I can have it all.  I don’t need to compromise, or settle, or make due. Settling only causes resentments and regrets. And I like to live my life regret-free.

This takes more courage than you might think.

It means being willing to be open to anything and to be ready to let go of it at the same time. It takes trust in your own resilience and a good helping of fearlessness. . . qualities I believe that we all have.

Living on the Edge

Feelings1 I live on the edge of my emotions.

Some people say I'm too emotional because I don’t run from my feelings; I cry out loud (without reservation) and I laugh hard (even when others think it’s wrong). Maybe some people think I’m crazy. And in a way I am (in the good way).

But the only way I know how to be, is to be honest with myself and with others about what I’m experiencing. And my experiences are rich with feeling. Otherwise, I figure, what’s the point?

Why pretend that we are not emotional beings or say that we can control our feelings when really -- Why should we? They are what makes us human, and real, and exciting.

It's living on the edge.

Now listen, I’m not saying to sit and wallow, or be a psycho. I’m saying that it’s emotions that make life full; that paying attention to them, experiencing them, and expressing them is what give life it’s meaning.

How boring life would be without passion. And passion is emotions with the volume turned up -- isn't it?

That’s why we like movies, because they make us feel something! And, whether we admit it or not, that’s what we want -- to be touched in someway -- to be moved.

So, I’m not afraid to acknowledge and express my feelings. I do it freely and openly. I find that when I don’t, I don’t feel good.

To ignore what’s going on with me is untrue; it robs me (and others) of fully experiencing who I am -- And that doesn't work for me. So, you won't find me there. I'll be where a passion for life is celebrated. I'll be living on the edge of my emotions.


So I invite you too. Come on over to the edge

. . .it's a beautiful view.

Don't get Mad, get Real!

AngryWhen I try to temper my temper when I have sharp feelings, I find that my fury only festers. It grows cold, and becomes a wall between me and someone else.

Anger is bright -- hot and present. When I pretend that I don't feel it (because, for whatever reason, it's the emotion we feel we need to justify in order to have), I become resentful and tired.

It take a lot of effort to contain that kind of energy.

What's up with our need to justify anger, anyway?

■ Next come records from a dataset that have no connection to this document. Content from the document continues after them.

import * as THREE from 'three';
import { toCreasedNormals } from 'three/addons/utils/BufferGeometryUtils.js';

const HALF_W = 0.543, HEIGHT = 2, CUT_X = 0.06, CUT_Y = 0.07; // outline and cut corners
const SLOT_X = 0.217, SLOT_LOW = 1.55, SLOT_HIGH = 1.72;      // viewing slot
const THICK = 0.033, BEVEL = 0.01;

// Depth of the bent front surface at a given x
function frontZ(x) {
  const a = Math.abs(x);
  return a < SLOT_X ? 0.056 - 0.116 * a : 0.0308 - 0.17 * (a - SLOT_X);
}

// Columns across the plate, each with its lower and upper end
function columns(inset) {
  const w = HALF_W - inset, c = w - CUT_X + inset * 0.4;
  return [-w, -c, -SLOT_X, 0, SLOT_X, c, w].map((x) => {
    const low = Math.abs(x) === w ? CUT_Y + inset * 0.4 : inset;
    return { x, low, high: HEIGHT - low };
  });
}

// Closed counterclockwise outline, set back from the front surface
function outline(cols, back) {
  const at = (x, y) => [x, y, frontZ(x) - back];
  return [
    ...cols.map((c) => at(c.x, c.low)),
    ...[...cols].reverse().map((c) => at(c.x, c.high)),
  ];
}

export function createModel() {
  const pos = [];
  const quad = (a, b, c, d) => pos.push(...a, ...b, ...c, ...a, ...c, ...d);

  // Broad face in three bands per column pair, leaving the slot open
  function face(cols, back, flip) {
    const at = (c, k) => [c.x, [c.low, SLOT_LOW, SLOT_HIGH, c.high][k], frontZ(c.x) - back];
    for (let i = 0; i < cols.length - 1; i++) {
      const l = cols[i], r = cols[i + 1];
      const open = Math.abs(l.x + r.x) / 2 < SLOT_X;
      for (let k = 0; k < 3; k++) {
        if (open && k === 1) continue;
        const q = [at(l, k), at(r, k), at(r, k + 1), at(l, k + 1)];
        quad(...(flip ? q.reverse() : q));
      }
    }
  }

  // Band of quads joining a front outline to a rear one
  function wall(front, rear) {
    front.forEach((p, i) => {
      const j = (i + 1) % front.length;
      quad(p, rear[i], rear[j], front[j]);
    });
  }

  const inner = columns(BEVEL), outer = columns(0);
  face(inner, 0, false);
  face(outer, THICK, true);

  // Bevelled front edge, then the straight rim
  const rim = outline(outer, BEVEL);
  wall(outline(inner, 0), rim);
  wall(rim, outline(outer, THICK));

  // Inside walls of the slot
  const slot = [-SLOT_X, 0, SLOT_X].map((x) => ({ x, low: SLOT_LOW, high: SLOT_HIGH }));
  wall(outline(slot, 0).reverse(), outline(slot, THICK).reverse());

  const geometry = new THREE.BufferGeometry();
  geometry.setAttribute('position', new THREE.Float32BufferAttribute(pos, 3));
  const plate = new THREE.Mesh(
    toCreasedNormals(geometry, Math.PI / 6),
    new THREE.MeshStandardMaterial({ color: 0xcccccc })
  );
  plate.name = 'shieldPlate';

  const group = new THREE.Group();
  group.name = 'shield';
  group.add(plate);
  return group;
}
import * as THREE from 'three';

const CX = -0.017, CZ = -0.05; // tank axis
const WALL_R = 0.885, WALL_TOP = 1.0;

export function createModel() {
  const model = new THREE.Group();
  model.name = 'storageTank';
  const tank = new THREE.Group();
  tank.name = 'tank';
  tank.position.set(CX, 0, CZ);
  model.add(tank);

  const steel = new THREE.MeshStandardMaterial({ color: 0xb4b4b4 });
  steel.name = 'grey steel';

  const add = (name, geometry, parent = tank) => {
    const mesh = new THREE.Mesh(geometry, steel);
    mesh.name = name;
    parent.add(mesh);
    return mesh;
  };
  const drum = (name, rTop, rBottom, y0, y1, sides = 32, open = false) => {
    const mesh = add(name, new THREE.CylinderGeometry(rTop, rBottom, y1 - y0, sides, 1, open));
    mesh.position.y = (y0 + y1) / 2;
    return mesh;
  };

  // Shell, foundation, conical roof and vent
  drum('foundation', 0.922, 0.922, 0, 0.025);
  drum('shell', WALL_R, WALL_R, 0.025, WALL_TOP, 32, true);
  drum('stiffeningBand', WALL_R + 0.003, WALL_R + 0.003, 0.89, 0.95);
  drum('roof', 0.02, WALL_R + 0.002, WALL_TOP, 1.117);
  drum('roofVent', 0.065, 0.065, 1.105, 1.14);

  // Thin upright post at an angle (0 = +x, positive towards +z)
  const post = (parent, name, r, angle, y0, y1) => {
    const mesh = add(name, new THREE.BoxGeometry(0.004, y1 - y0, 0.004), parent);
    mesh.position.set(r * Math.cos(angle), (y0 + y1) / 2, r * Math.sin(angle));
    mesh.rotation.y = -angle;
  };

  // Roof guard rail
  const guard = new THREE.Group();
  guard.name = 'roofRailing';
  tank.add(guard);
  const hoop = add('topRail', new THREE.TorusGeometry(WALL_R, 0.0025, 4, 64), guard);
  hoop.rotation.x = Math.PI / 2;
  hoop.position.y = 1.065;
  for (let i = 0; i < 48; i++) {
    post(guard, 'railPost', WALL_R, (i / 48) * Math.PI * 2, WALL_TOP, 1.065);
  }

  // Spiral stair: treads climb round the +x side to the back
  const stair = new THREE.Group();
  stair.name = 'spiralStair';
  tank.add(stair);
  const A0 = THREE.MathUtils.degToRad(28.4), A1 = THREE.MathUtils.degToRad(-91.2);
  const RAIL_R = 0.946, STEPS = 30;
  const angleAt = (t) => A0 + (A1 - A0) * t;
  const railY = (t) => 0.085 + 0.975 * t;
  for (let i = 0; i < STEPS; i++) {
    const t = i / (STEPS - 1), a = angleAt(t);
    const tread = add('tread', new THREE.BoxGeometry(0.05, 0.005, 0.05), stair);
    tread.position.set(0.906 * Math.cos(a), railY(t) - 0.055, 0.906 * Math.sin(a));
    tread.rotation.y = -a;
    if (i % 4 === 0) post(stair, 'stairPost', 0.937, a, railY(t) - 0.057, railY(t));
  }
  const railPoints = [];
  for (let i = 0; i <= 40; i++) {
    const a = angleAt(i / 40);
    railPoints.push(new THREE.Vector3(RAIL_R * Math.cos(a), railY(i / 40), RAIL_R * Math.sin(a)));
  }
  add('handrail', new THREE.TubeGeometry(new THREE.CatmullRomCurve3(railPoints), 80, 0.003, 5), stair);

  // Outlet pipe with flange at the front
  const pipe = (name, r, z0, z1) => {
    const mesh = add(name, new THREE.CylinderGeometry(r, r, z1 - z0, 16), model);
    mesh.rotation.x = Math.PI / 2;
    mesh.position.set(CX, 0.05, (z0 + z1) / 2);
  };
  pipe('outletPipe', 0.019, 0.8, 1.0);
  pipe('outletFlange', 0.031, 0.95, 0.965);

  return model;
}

We never feel that we have to substantiate our feelings of joy or glee. We just feel them and express them. And that's good. When we do the same with anger . . . that's "drama"!!

I find that if I'm honest when I'm mad; if I say what I feel in the moment, then I'm upfront and there's no guessing games. I'm direct, assertive, sometimes aggressive (and most definitely dramatic) when I express my anger truthfully. . . but not really mean.            

I get mean when I hold it in; then the anger comes out "sideways" (not clearly communicated and often misdirected). That's useless and hurtful. I don't like that. When my anger is convoluted by lack of expression, I get confused. I become more concerned about trying to "control" my anger than getting the information I could acquire from experiencing and candidly expressing it.

Plus, this "controlling" effort takes me out of the moment and drains me.

I personally think we'd all do better to treat every emotion equitably; with respect, value and eloquent expression. . . even (especially) anger.

I've noticed that if I pay attention to what I feel, there is always wisdom in my madness.